**Task to carry out:** Find the line in the entries below that contains "ledge_in = add_loop(bm, stadium(0.8, 0.3, 0.4))". Repeat it exactly, and every line after it through the line that contains "skin(bm, ledge_out, opening)".

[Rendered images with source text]
---

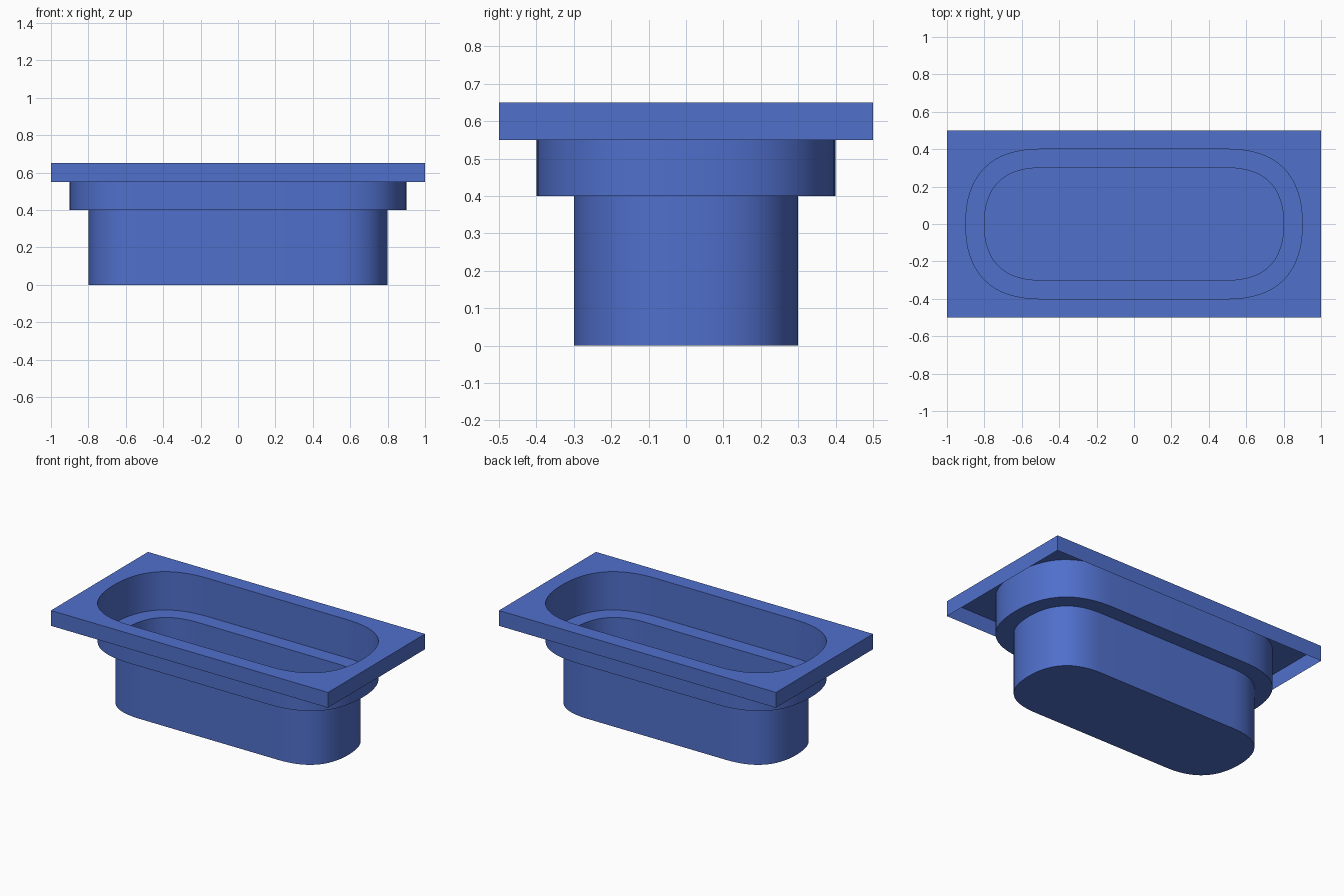
import bpy, bmesh
from mathutils import Vector
from mathutils.geometry import interpolate_bezier

if "Cube" in bpy.data.objects:
    bpy.data.objects.remove(bpy.data.objects["Cube"])

STRAIGHT = 0.5   # half length of the straight sides
FULLNESS = 0.66  # corner handle length relative to the corner size


def stadium(half_x, half_y, z, steps=17):
    """Closed outline: straight long sides with full, rounded ends."""
    r = half_x - STRAIGHT
    quarter = interpolate_bezier(
        Vector((half_x, 0, z)), Vector((half_x, FULLNESS * half_y, z)),
        Vector((STRAIGHT + FULLNESS * r, half_y, z)), Vector((STRAIGHT, half_y, z)), steps)
    half = quarter + [Vector((-p.x, p.y, z)) for p in reversed(quarter)]
    return half + [Vector((-p.x, -p.y, z)) for p in half[1:-1]]


def rectangle(half_x, half_y, z):
    return [Vector((sx * half_x, sy * half_y, z))
            for sx, sy in ((1, 1), (-1, 1), (-1, -1), (1, -1))]


def add_loop(bm, points):
    return [bm.verts.new(p) for p in points]


def skin(bm, lower, upper):
    """Quad strip between two matching loops."""
    n = len(lower)
    for i in range(n):
        j = (i + 1) % n
        bm.faces.new((lower[i], lower[j], upper[j], upper[i]))


bm = bmesh.new()

# Stepped bowl: thin walls, ledge and closed floor
floor = add_loop(bm, stadium(0.8, 0.3, 0.0))
ledge_in = add_loop(bm, stadium(0.8, 0.3, 0.4))
ledge_out = add_loop(bm, stadium(0.9, 0.4, 0.4))
opening = add_loop(bm, stadium(0.9, 0.4, 0.65))
bm.faces.new(floor[::-1])
skin(bm, floor, ledge_in)
skin(bm, ledge_in, ledge_out)
skin(bm, ledge_out, opening)

# Rectangular rim with a folded-down skirt, open underneath
skirt = add_loop(bm, rectangle(1.0, 0.5, 0.55))
edge = add_loop(bm, rectangle(1.0, 0.5, 0.65))
skin(bm, skirt, edge)

# Flat top between the rim edge and the opening
border = []
for loop in (edge, opening):
    border += [bm.edges.get((loop[i - 1], loop[i])) for i in range(len(loop))]
bmesh.ops.triangle_fill(bm, use_beauty=True, use_dissolve=False,
                        edges=border, normal=(0, 0, 1))

mesh = bpy.data.meshes.new("basin")
bm.to_mesh(mesh)
bm.free()
basin = bpy.data.objects.new("basin", mesh)
bpy.context.collection.objects.link(basin)

# Blue finish
blue = bpy.data.materials.new("blue")
blue.diffuse_color = (0.08, 0.16, 0.6, 1)
blue.use_nodes = True
blue.node_tree.nodes["Principled BSDF"].inputs["Base Color"].default_value = blue.diffuse_color
mesh.materials.append(blue)

bpy.context.view_layer.objects.active = basin
basin.select_set(True)
bpy.ops.object.shade_smooth_by_angle(angle=0.52)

---

**Task response:**
ledge_in = add_loop(bm, stadium(0.8, 0.3, 0.4))
ledge_out = add_loop(bm, stadium(0.9, 0.4, 0.4))
opening = add_loop(bm, stadium(0.9, 0.4, 0.65))
bm.faces.new(floor[::-1])
skin(bm, floor, ledge_in)
skin(bm, ledge_in, ledge_out)
skin(bm, ledge_out, opening)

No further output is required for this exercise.